Hennepin County Library (MN) is rolling out an innovative new effort to connect homeless patrons with the library system. The Shelter Deposit Program, the brainchild of substitute librarian Amy Mars and coordinated and sustained by outreach librarian Dan Marcou (a 2009 Library Journal Mover & Shaker), places deposit collections in Minneapolis homeless shelters and surrounds them with library resources and activities. The project is inspired by similar work in Multnomah County (OR) and based on a successful model already in use by Hennepin County Library Outreach Services to provide deposit collections at assisted living and correctional facilities.
A pilot version of the Shelter Deposit Program is currently being rolled out and evaluated with two shelters, the Youth Opportunity Center (YouthLink) and Mary’s Place] These locations were selected because they reach a greater number of families and youth than other area shelters and can therefore have the strongest initial impact. As shelters enroll in the program, their staff are asked to complete a questionnaire about residents and their preferences so that the books in their collections can be tailored to their interests, and staff also confirm they have the space and volunteer support to sustain a collection. One difference between the shelter collections and other deposit collections currently provided by Hennepin County is that the shelter’s will be made up primarily of donated and weeded books. This creates an important benefit for shelter patrons in that they won’t have to worry about when and how they return books—a real concern for highly mobile people living with homelessness. The donated books will be supplemented with new purchases using funds from Library Friends groups and, possibly, small grants.
What makes the program stand out, though, is that it will not just be a passive placement of books in shelters. The library will supplement the books with display racks of materials about library events and services and also provide on-site programming. Successful outreach programs, such as booktalking at the County Home School, OneRead in the adult correctional facility, and volunteer maintenance of the deposit collections at assisted living facilities, can all be replicated in the shelter setting. HCL Outreach Services has a longstanding tradition of hiring library student interns (this project began in Amy Mars’ internship, and I am also a “graduate” of their training) and will continue to use future interns and a strong base of volunteers to keep the program running.

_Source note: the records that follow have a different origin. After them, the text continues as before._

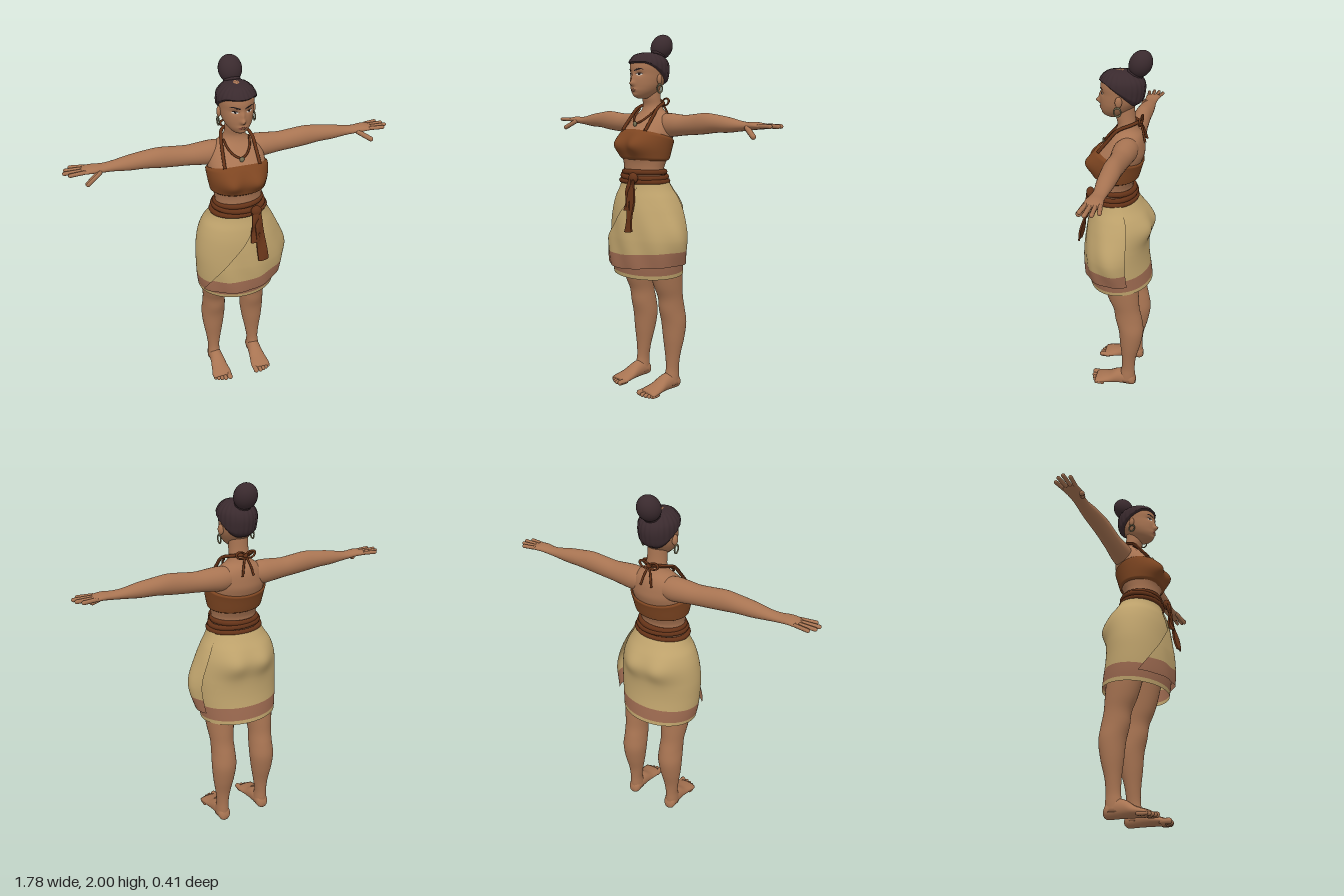
import * as THREE from 'three';

const M = (name, color, side = THREE.FrontSide) => {
  const m = new THREE.MeshStandardMaterial({ color, side });
  m.name = name;
  return m;
};
const D = THREE.DoubleSide, V = (x, y, z) => new THREE.Vector3(x, y, z);
const clamp = THREE.MathUtils.clamp, gauss = (d, s) => Math.exp(-((d / s) ** 2));
const sym = rows => rows.map(([s, h, b, f]) => [s, -h, h, b, f]);

// Smooth cross-section [x0, x1, z0, z1] at height s
function section(secs, s) {
  s = clamp(s, secs[0][0], secs[secs.length - 1][0]);
  let i = 0;
  while (i < secs.length - 2 && s > secs[i + 1][0]) i++;
  const a = secs[i], b = secs[i + 1], p = secs[i - 1] || a, n = secs[i + 2] || b;
  const h = b[0] - a[0], u = (s - a[0]) / h, u2 = u * u, u3 = u2 * u;
  return [1, 2, 3, 4].map(k => {
    const ma = (b[k] - p[k]) / (b[0] - p[0]), mb = (n[k] - a[k]) / (n[0] - a[0]);
    return (2 * u3 - 3 * u2 + 1) * a[k] + (u3 - 2 * u2 + u) * h * ma + (3 * u2 - 2 * u3) * b[k] + (u3 - u2) * h * mb;
  });
}

// Bumps are [x, y, width, height, amount, direction in z]
const bumpZ = (bumps, x, y, c) => bumps.reduce((z, [bx, by, sx, sy, amp, dir]) =>
  z + dir * amp * gauss(x - bx, sx) * gauss(y - by, sy) * clamp(c * dir * 3, 0, 1), 0);

// Skin a stack of elliptical sections; angle 0 faces +z and grows towards +x
function loft(secs, { rows = 30, cols = 40, lo = () => secs[0][0], hi = () => secs[secs.length - 1][0],
  off = () => 0, bumps = [], from = null, to = 0, cap = true } = {}) {
  const pos = [], idx = [], open = from !== null, W = open ? cols + 1 : cols;
  for (let i = 0; i <= rows; i++) for (let j = 0; j < W; j++) {
    const t = i / rows;
    let th = j / cols * Math.PI * 2 - Math.PI, s = lo(th) + (hi(th) - lo(th)) * t;
    if (open) {
      th = from(s) + (to - from(s)) * j / cols;
      s = lo(th) + (hi(th) - lo(th)) * t;
    }
    const [x0, x1, z0, z1] = section(secs, s), o = off(th, s, t), c = Math.cos(th);
    const x = (x0 + x1) / 2 + ((x1 - x0) / 2 + o) * Math.sin(th);
    pos.push(x, s, (z0 + z1) / 2 + ((z1 - z0) / 2 + o) * c + bumpZ(bumps, x, s, c));
  }
  for (let i = 0; i < rows; i++) for (let j = 0; j < cols; j++) {
    const k = (j + 1) % W, a = i * W + j, b = i * W + k;
    idx.push(a, b, b + W, a, b + W, a + W);
  }
  if (cap && !open) for (const i of [0, rows]) {
    const s = pos[i * W * 3 + 1], [x0, x1, z0, z1] = section(secs, s), c = pos.length / 3;
    pos.push((x0 + x1) / 2, s, (z0 + z1) / 2);
    for (let j = 0; j < W; j++) {
      const a = i * W + j, b = i * W + (j + 1) % W;
      i ? idx.push(c, a, b) : idx.push(c, b, a);
    }
  }
  const g = new THREE.BufferGeometry();
  g.setAttribute('position', new THREE.Float32BufferAttribute(pos, 3));
  g.setIndex(idx);
  g.computeVertexNormals();
  return g;
}

function mirrored(geo) {
  const g = geo.clone().scale(-1, 1, 1), a = g.index.array;
  for (let i = 0; i < a.length; i += 3) [a[i], a[i + 1]] = [a[i + 1], a[i]];
  g.computeVertexNormals();
  return g;
}
const capsule = (a, b, r) => {
  const d = b.clone().sub(a);
  return new THREE.CapsuleGeometry(r, d.length(), 5, 10)
    .applyQuaternion(new THREE.Quaternion().setFromUnitVectors(V(0, 1, 0), d.clone().normalize()))
    .translate((a.x + b.x) / 2, (a.y + b.y) / 2, (a.z + b.z) / 2);
};
const cord = (pts, r, closed = false) =>
  new THREE.TubeGeometry(new THREE.CatmullRomCurve3(pts.map(p => V(...p)), closed), closed ? 64 : 28, r, 8, closed);
const ball = (rx, ry, rz) => new THREE.SphereGeometry(1, 28, 20).scale(rx, ry, rz);

export function createModel() {
  const root = new THREE.Group();
  const skin = M('skin', 0xa87452), hair = M('hair', 0x3a2a2e, D), leather = M('leather', 0x7d4521, D);
  const beltMat = M('belt', 0x653318, D), cream = M('cream cloth', 0xbfa36c, D), hem = M('hem', 0x9d6a50, D);
  const metal = M('metal', 0x7a7558), white = M('eye white', 0xd2c8bc, D), dark = M('dark', 0x221a1a, D), lipMat = M('lips', 0x804638, D);
  const add = (name, geo, mat, both = false) => {
    for (const g of both ? [geo, mirrored(geo)] : [geo]) {
      const m = new THREE.Mesh(g, mat);
      m.name = both ? (g === geo ? 'left ' : 'right ') + name : name;
      root.add(m);
    }
  };

  // Torso and neck
  const body = sym([[1.18, .14, -.09, .115], [1.24, .13, -.08, .112], [1.28, .128, -.08, .112], [1.33, .138, -.10, .115],
    [1.40, .15, -.12, .12], [1.46, .155, -.14, .11], [1.50, .15, -.14, .085], [1.54, .135, -.135, .05],
    [1.57, .10, -.125, .025], [1.59, .07, -.11, .012], [1.62, .056, -.095, .003], [1.66, .052, -.088, .012], [1.72, .05, -.085, .01]]);
  const bust = [-1, 1].map(s => [s * .075, 1.41, .06, .055, .048, 1]);
  add('torso', loft(body, { rows: 60, cols: 64, bumps: bust }), skin);
  add('bandeau top', loft(body, { rows: 30, cols: 72, bumps: bust, cap: false,
    lo: th => 1.33 - .006 * (1 - Math.cos(th)), hi: th => 1.458 + .035 * Math.cos(th),
    off: (th, s, t) => .003 + .01 * clamp(Math.min(t, 1 - t) * 14, 0, 1) }), leather);

  // Head and face
  const head = sym([[1.655, .02, 0, .05], [1.665, .036, -.02, .072], [1.69, .06, -.06, .088], [1.72, .076, -.09, .092],
    [1.75, .084, -.115, .093], [1.785, .088, -.125, .09], [1.82, .09, -.128, .092], [1.85, .085, -.12, .085],
    [1.875, .068, -.10, .068], [1.892, .045, -.075, .045], [1.9, .015, -.04, .01]]);
  const features = [[0, 1.736, .012, .013, .024, 1], [0, 1.764, .011, .022, .011, 1], [0, 1.702, .02, .009, .007, 1],
    [0, 1.674, .02, .01, .006, 1], [-.036, 1.785, .018, .011, -.008, 1], [.036, 1.785, .018, .011, -.008, 1]];
  add('head', loft(head, { rows: 72, cols: 96, bumps: features }), skin);
  const faceZ = (x, y) => {
    const [x0, x1, z0, z1] = section(head, y);
    return (z0 + z1) / 2 + (z1 - z0) / 2 * Math.sqrt(Math.max(0, 1 - (2 * x / (x1 - x0)) ** 2)) + bumpZ(features, x, y, 1);
  };
  const decal = (name, pts, mat, lift) => {
    const g = new THREE.ShapeGeometry(new THREE.Shape(pts.map(p => new THREE.Vector2(...p)))), p = g.attributes.position;
    for (let i = 0; i < p.count; i++) p.setZ(i, faceZ(p.getX(i), p.getY(i)) + lift);
    g.computeVertexNormals();
    add(name, g, mat);
  };
  const oval = (x, y, rx, ry) => Array.from({ length: 16 }, (_, i) => [x + rx * Math.cos(i * Math.PI / 8), y + ry * Math.sin(i * Math.PI / 8)]);
  for (const s of [-1, 1]) {
    decal('eye', oval(s * .036, 1.783, .016, .006), white, .004);
    decal('iris', oval(s * .036, 1.784, .006, .006), dark, .0055);
    decal('eyelash', [[.018, 1.785], [.03, 1.791], [.044, 1.792], [.058, 1.787], [.044, 1.787], [.03, 1.787]].map(([x, y]) => [s * x, y]), dark, .006);
    decal('eyebrow', [[.012, 1.8], [.013, 1.807], [.03, 1.812], [.048, 1.816], [.064, 1.805], [.048, 1.81], [.03, 1.804]].map(([x, y]) => [s * x, y]), dark, .004);
  }
  decal('lips', [[-.024, 1.701], [-.008, 1.708], [0, 1.706], [.008, 1.708], [.024, 1.701], [.01, 1.694], [-.01, 1.694]], lipMat, .003);
  add('ear', ball(.012, .028, .018).rotateY(.3).translate(.09, 1.757, -.018), skin, true);
  add('earring', new THREE.TorusGeometry(.018, .004, 8, 20).rotateY(Math.PI / 2).scale(1, 1.2, 1).translate(.096, 1.708, -.014), metal, true);

  // Combed hair and bun
  const hairline = th => 1.842 - .117 * THREE.MathUtils.smoothstep(Math.abs(th) / Math.PI, .2, .9);
  add('hair', loft(head, { rows: 28, cols: 144, lo: hairline,
    off: (th, s, t) => .001 + (.011 + .0016 * Math.cos(th * 24)) * clamp(t * 9, 0, 1) }), hair);
  add('hair bun', ball(.061, .07, .058).rotateX(-.5).translate(0, 1.934, -.112), hair);
  add('hair tie', new THREE.TorusGeometry(.035, .009, 8, 24).rotateX(Math.PI / 2 - .5).translate(0, 1.887, -.085), hair);

  // Arms and hands: rows are [x, top, bottom, back, front]
  const arm = [[.06, 1.57, 1.46, -.12, -.02], [.12, 1.578, 1.45, -.125, 0], [.18, 1.575, 1.455, -.12, -.001],
    [.25, 1.57, 1.463, -.112, -.008], [.32, 1.576, 1.468, -.108, -.01], [.4, 1.583, 1.475, -.105, -.01], [.48, 1.575, 1.485, -.105, -.012],
    [.56, 1.564, 1.488, -.1, -.016], [.64, 1.548, 1.497, -.092, -.024], [.69, 1.543, 1.502, -.09, -.02],
    [.74, 1.545, 1.508, -.095, -.012], [.785, 1.538, 1.512, -.101, -.014], [.8, 1.532, 1.516, -.095, -.02]];
  add('arm', loft(arm.map(([x, t, b, z0, z1]) => [x, -t, -b, z0, z1]), { rows: 50, cols: 28 }).rotateZ(-Math.PI / 2), skin, true);
  [[-.025, .853, -.016], [-.047, .878, -.044], [-.069, .87, -.074], [-.09, .845, -.102]].forEach(([z, x, tip]) =>
    add('finger', capsule(V(.78, 1.527, z), V(x, 1.527, tip), .0105), skin, true));
  add('thumb', capsule(V(.71, 1.516, -.022), V(.775, 1.478, .008), .0135), skin, true);

  // Legs and feet
  const leg = [[.03, .09, .17, -.13, -.03], [.08, .093, .168, -.13, -.04], [.12, .095, .165, -.128, -.05], [.2, .083, .173, -.135, -.05],
    [.3, .065, .188, -.16, -.04], [.4, .053, .195, -.175, -.03], [.48, .055, .19, -.165, -.01], [.55, .058, .19, -.15, 0],
    [.62, .05, .198, -.145, .03], [.7, .04, .205, -.14, .055], [.85, .02, .21, -.14, .09], [.95, .015, .2, -.13, .1]];
  add('leg', loft(leg, { rows: 50, cols: 32 }), skin, true);
  const foot = [[-.135, .11, .15, .012, .05], [-.12, .095, .165, 0, .08], [-.07, .09, .168, 0, .1], [-.02, .085, .17, 0, .09],
    [.03, .078, .178, 0, .06], [.08, .07, .186, 0, .042], [.108, .074, .184, .002, .032]];
  add('foot', loft(foot.map(([z, x0, x1, b, t]) => [z, x0, x1, -t, -b]), { rows: 30, cols: 28 }).rotateX(Math.PI / 2), skin, true);
  [[.087, .016, .124], [.115, .0125, .126], [.137, .012, .12], [.157, .0115, .112], [.175, .011, .102]].forEach(([x, r, z]) =>
    add('toe', capsule(V(x, r, z - .04), V(x, r, z), r), skin, true));

  // Skirt: cream edge, hem band and body, first the full under layer then the front wrap
  const skirt = [[.675, -.225, .215, -.2, .155], [.75, -.235, .225, -.19, .165], [.85, -.24, .235, -.176, .168], [.95, -.24, .235, -.172, .165],
    [1.05, -.225, .215, -.175, .158], [1.12, -.2, .19, -.158, .145], [1.17, -.168, .165, -.13, .13], [1.215, -.148, .148, -.102, .12]];
  const seat = [-1, 1].map(s => [s * .085, 1.05, .075, .075, .032, -1]);
  const layers = (name, lo, edge, band, opts) => {
    const cut = d => th => lo(th) + d, base = { cols: 80, cap: false, bumps: seat, ...opts };
    if (edge) add(name + ' edge', loft(skirt, { ...base, rows: 3, lo, hi: cut(edge) }), cream);
    add(name + ' hem', loft(skirt, { ...base, rows: 8, lo: cut(edge), hi: cut(edge + band) }), hem);
    add(name, loft(skirt, { ...base, rows: 44, lo: cut(edge + band), hi: () => 1.215 }), cream);
  };
  layers('skirt', th => .685 - .007 * Math.cos(th), .022, .075, {});
  const wrapEdge = s => -1.08 + 1.55 * clamp((s - .73) / .47, 0, 1);
  layers('skirt wrap', th => .73 + .03 * Math.max(0, Math.sin(th)), 0, .08, { from: wrapEdge, to: 2.0,
    off: (th, s) => .006 + .014 * clamp((1.2 - s) / .3, 0, 1) + .026 * gauss(th - 1.6, .6) * gauss(s - .9, .13)
      + .004 * Math.sin(th * 9 + s * 14) * clamp((1.15 - s) / .3, 0, 1) });

  // Belt rolls, knot and hanging sash ends
  const roll = (y, rx, rz, r, tilt) => cord(Array.from({ length: 20 }, (_, i) => {
    const a = i * Math.PI / 10;
    return [rx * Math.sin(a), y + tilt * Math.sin(a + .6), .012 + rz * Math.cos(a)];
  }), r, true);
  add('upper belt', roll(1.258, .126, .1, .015, .005), beltMat);
  add('middle belt', roll(1.234, .137, .107, .015, -.005), beltMat);
  add('lower belt', roll(1.208, .148, .112, .014, .003), beltMat);
  add('belt knot', ball(.03, .03, .022).translate(.06, 1.235, .143), beltMat);
  const sash = (x0, x1, top, bottom, w, z0, z1) => {
    const g = new THREE.BoxGeometry(w, 1, .01, 4, 16, 1), p = g.attributes.position;
    for (let i = 0; i < p.count; i++) {
      const t = .5 - p.getY(i), x = p.getX(i);
      p.setXYZ(i, x * (.75 + .35 * t) + x0 + (x1 - x0) * t, top + (bottom - top) * t + x * .15 * t,
        p.getZ(i) + z0 + (z1 - z0) * t + .006 * Math.sin(t * 8 + x * 60));
    }
    g.computeVertexNormals();
    return g;
  };
  add('short sash end', sash(.05, .046, 1.23, 1.06, .044, .155, .175), beltMat);
  add('long sash end', sash(.062, .086, 1.23, .95, .052, .15, .2), beltMat);

  // Halter cord, tied behind the neck, and necklace
  add('halter strap', cord([[.095, 1.485, .09], [.09, 1.55, .038], [.083, 1.605, -.01], [.058, 1.63, -.075], [0, 1.635, -.112]], .009), beltMat, true);
  add('halter bow', new THREE.TorusGeometry(.022, .006, 8, 20).scale(1.2, .8, 1).rotateZ(.3).translate(.028, 1.638, -.118), beltMat, true);
  add('halter tail', cord([[0, 1.635, -.115], [.018, 1.59, -.133], [.032, 1.535, -.148]], .006), beltMat, true);
  add('halter knot', ball(.013, .013, .011).translate(0, 1.635, -.118), beltMat);
  add('necklace', cord([[-.07, 1.6, -.015], [-.058, 1.565, .03], [-.03, 1.535, .062], [0, 1.524, .072],
    [.03, 1.535, .062], [.058, 1.565, .03], [.07, 1.6, -.015]], .006), beltMat);
  add('pendant', ball(.013, .014, .007).translate(0, 1.52, .08), metal);
  return root;
}
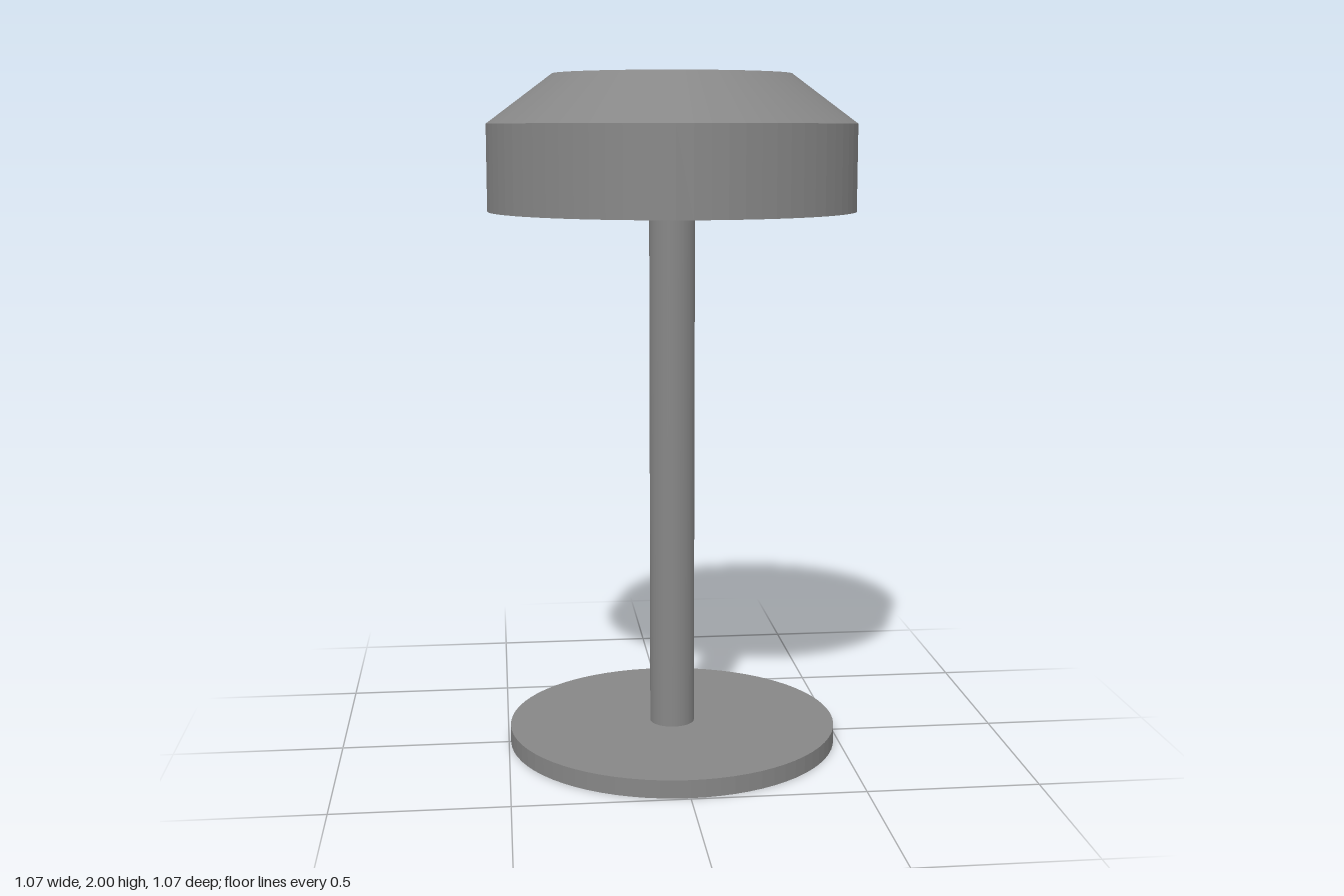
import * as THREE from 'three';

const SEGMENTS = 72;

export function createModel() {
  const group = new THREE.Group();
  const material = new THREE.MeshStandardMaterial({ color: 0x868686, flatShading: true });

  // Upright round part spanning bottom..top, optionally without end caps
  const addRound = (name, rTop, rBottom, bottom, top, open = false) => {
    const geometry = new THREE.CylinderGeometry(rTop, rBottom, top - bottom, SEGMENTS, 1, open);
    geometry.translate(0, (bottom + top) / 2, 0);
    const mesh = new THREE.Mesh(geometry, material);
    mesh.name = name;
    group.add(mesh);
  };

  // Flat disc foot and slim stem
  addRound('base', 0.494, 0.494, 0, 0.053);
  addRound('pole', 0.067, 0.067, 0.053, 1.608, true);

  // Closed head: flat underside, straight drum, sloping shoulder and flat top
  const profile = [[0, 1.608], [0.537, 1.608], [0.537, 1.858], [0.346, 2], [0, 2]];
  const points = profile.map(([x, y]) => new THREE.Vector2(x, y));
  const shade = new THREE.Mesh(new THREE.LatheGeometry(points, SEGMENTS), material);
  shade.name = 'shade';
  group.add(shade);

  return group;
}
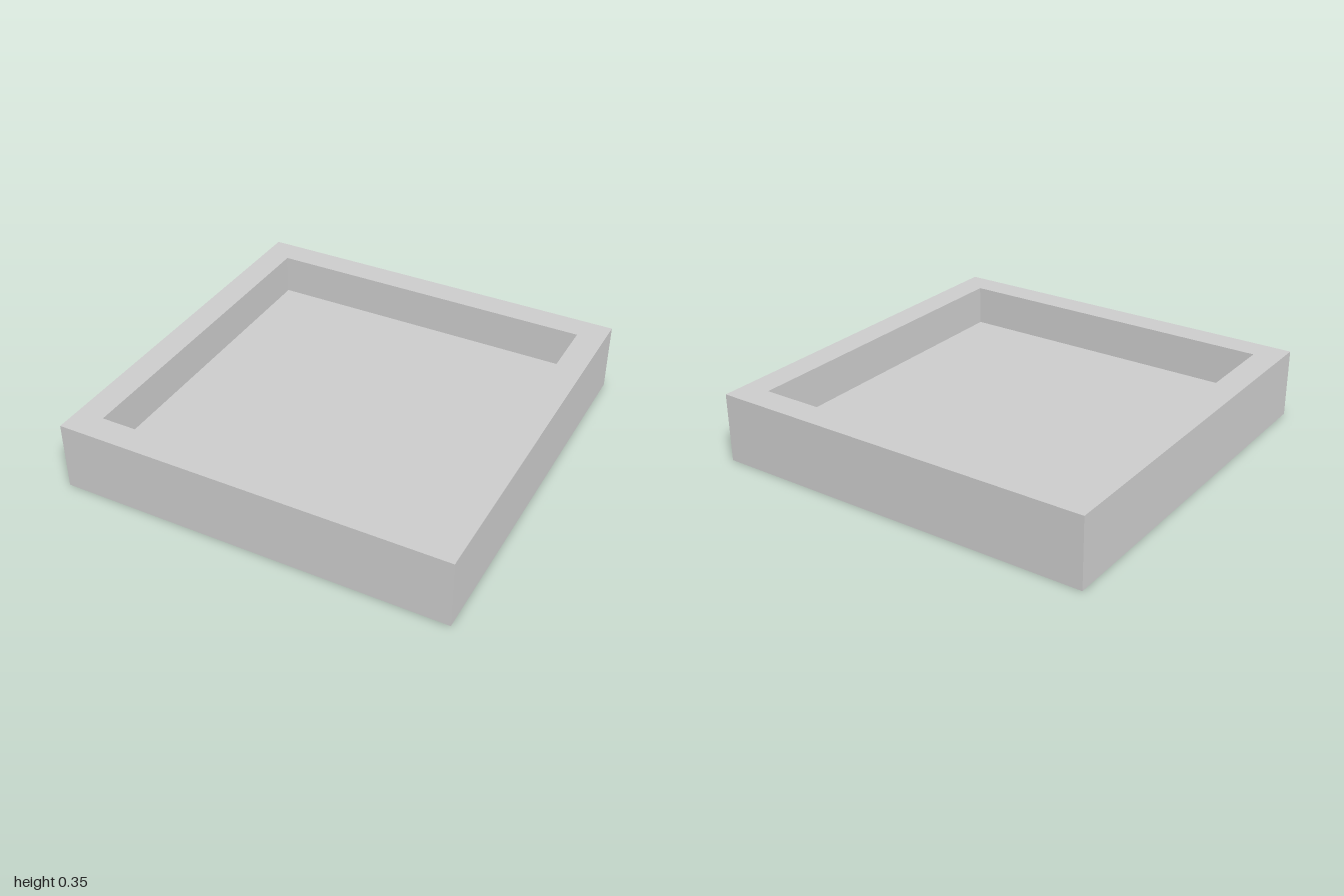
import * as THREE from 'three';

const HEIGHT = 0.353;
const INNER = 0.86; // half width of the recess
const FLOOR = 0.143; // height of the recess floor

export function createModel() {
  const group = new THREE.Group();
  group.name = 'squareTray';

  // Closed section from the underside, up the wall, over the rim and down to the recess floor
  const section = [
    [0, 0], [1, 0], [1, HEIGHT], [INNER, HEIGHT], [INNER, FLOOR], [0, FLOOR],
  ].map(([halfWidth, y]) => new THREE.Vector2(halfWidth * Math.SQRT2, y));

  // Four-sided turn, started at 45 degrees so the sides face the axes
  const geometry = new THREE.LatheGeometry(section, 4, Math.PI / 4).toNonIndexed();
  geometry.computeVertexNormals();

  const tray = new THREE.Mesh(
    geometry,
    new THREE.MeshStandardMaterial({ color: 0xcccccc, flatShading: true }),
  );
  tray.name = 'tray';
  group.add(tray);
  return group;
}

One thing libraries and library systems may not give much thought to is careful curation of their weeded materials, but donation-based projects like this one show that a great deal of value can be derived from materials that are no longer needed in popular circulation. Similar projects, like one I established at a Minneapolis charter high school using donated books that had been weeded from the Hennepin County Home School, demonstrate that this is an idea that can be replicated by volunteers and minimally-staffed institutions with varying levels of support from the library. I expect great success from the Shelter Deposit Program and look forward to reading about their findings in a future public
 Also see her article, “Library Service to the Homeless,” in the March/April 2012 issue of Public Libraries Magazine.